On the next day, we set out for Lake Katharine Nature Preserve, a 2,019-acre complex of steep sandstone bluffs, deep ravines and low-lying marshland branching off the principal lake. Up on the ridgeline, towering Hemlocks and Virginia pines loom overhead as we walk along the trail. In addition to his official role as a naturalist, Josh is also a font of local folklore. Rounding a turn, we pass the ruins of an old cabin, known as “liar’s lodge.” It’s said that this secluded retreat was built by a local man, unbeknownst to his wife, for weekend trysts with his lover. Throughout our trip, Josh brought the landscape to life with his colorful illustrations of life in southern Ohio. Naturally, we made sure to reciprocate, and Josh was more than happy to learn about our lives and experiences from Columbus to China.

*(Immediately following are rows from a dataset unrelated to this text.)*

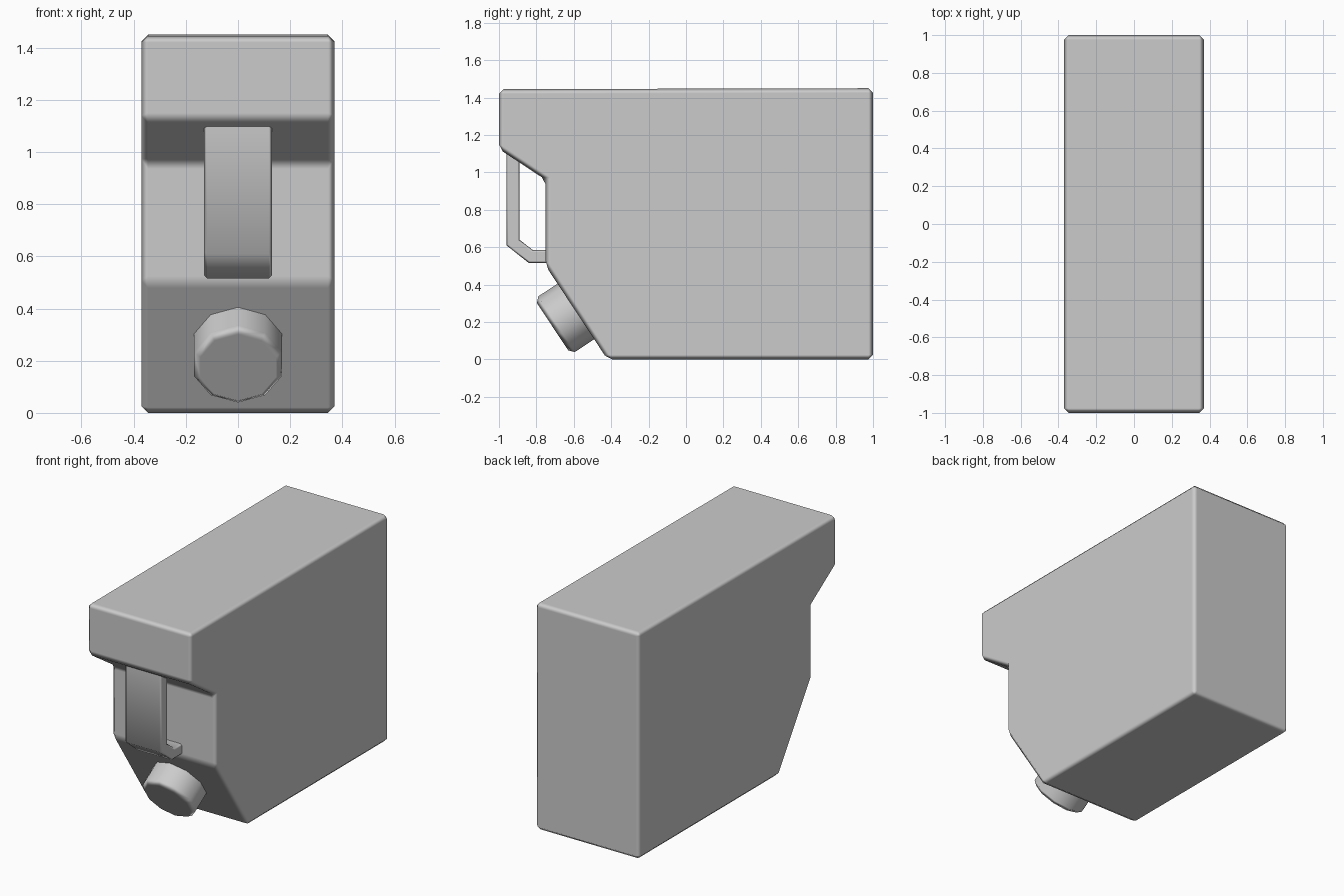
import bpy, bmesh
from math import radians, sin, cos, pi, atan2
from mathutils import Matrix, Vector

if "Cube" in bpy.data.objects:
    bpy.data.objects.remove(bpy.data.objects["Cube"])


def prism(name, outline, low, high, matrix, bevel, limit):
    """Extrude a 2D outline along local z, then chamfer the sharp edges."""
    bm = bmesh.new()
    face = bm.faces.new([bm.verts.new((a, b, low)) for a, b in outline])
    ext = bmesh.ops.extrude_face_region(bm, geom=[face])
    verts = [g for g in ext["geom"] if isinstance(g, bmesh.types.BMVert)]
    bmesh.ops.translate(bm, verts=verts, vec=(0, 0, high - low))
    bmesh.ops.transform(bm, matrix=matrix, verts=bm.verts)
    bmesh.ops.recalc_face_normals(bm, faces=bm.faces)
    for f in bm.faces:
        f.smooth = True
    mesh = bpy.data.meshes.new(name)
    bm.to_mesh(mesh)
    bm.free()
    ob = bpy.data.objects.new(name, mesh)
    bpy.context.collection.objects.link(ob)
    mod = ob.modifiers.new("chamfer", "BEVEL")
    mod.width = bevel
    mod.segments = 1
    mod.limit_method = 'ANGLE'
    mod.angle_limit = radians(limit)
    mod.harden_normals = True
    return ob


# Side profiles are drawn as (y, z) and extruded across x
side = Matrix(((0, 0, 1, 0), (1, 0, 0, 0), (0, 1, 0, 0), (0, 0, 0, 1)))

# Main casing with overhanging top and sloped lower front
casing = [(-1, 1.445), (-1, 1.125), (-0.75, 0.96), (-0.75, 0.5),
          (-0.42, 0), (1, 0), (1, 1.45)]
prism("casing", casing, -0.37, 0.37, side, 0.025, 25)

# Bent grip strap running from the overhang to the recess
strap = [(-0.96, 1.13), (-0.96, 0.61), (-0.84, 0.515), (-0.72, 0.515),
         (-0.72, 0.585), (-0.82, 0.585), (-0.89, 0.64), (-0.89, 1.13)]
prism("grip", strap, -0.13, 0.13, side, 0.012, 60)

# Ten-sided knob standing square to the sloped face
tilt = Matrix.Rotation(atan2(0.5, -0.33), 4, 'X')
knob_matrix = Matrix.Translation(Vector((0, -0.588, 0.257))) @ tilt
ring = [(0.178 * sin(i * pi / 5), 0.178 * cos(i * pi / 5)) for i in range(10)]
prism("knob", ring, -0.05, 0.15, knob_matrix, 0.025, 45)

For Josh, Scioto County is more than just a place where he eats, sleeps, and works. His family arrived in southern Ohio in the late 1800s, and he has no plans of leaving. With six children, Josh is always looking towards the future, and despite the drugs and poverty which Appalachia has come to be associated with, Josh loves his hometown. The city life just can’t compare. Living out in the countryside, the deep sense of rootedness and the pace of live give Appalachians a unique sense of perspective—or as Josh puts it: “We see the rat race.”
Who are we? Where will we go?
A few thoughts by Anping Luo
The most adventurous day in the field school project was when Josh and his botanist friend Rick Gardner took us on a hike at Lake Katharine to measure a potential state record yellow birch. Although the tree didn’t come near to breaking any records, I was struck by the unique and impressive Appalachian landscape.
The forest was very diverse, with several expansive caves and deep ravines. Delicate icicles dangled in the cold, contrasting sharply with the grotesque shapes of the naked trees trunks and branches. Fallen leaves piled up on the ground like a thick, soft carpet covered in an early spring snow. When treading on the yellow leaves and white snow, I felt like writing a poem, and indeed Frank is a poet! But as I watched the footprints of us four---Josh, Rick, Frank and me, I suddenly recalled one poem by Su Shi, an 11th century poet from the Song Dynasty:
How should one roam about in life?
It should be as a wild goose treading on snowy soil,
Its claw marks left without a thought,
As it flies east and west,
Uncaring about what was left below.
Indeed, we four strangers from east and west met without a care, leaving what behind with each other? We four just passing by in the forest – does the forest care about who we are, where we are from? And where we will go?
Frank Isabelle III
Dr. Anping Luo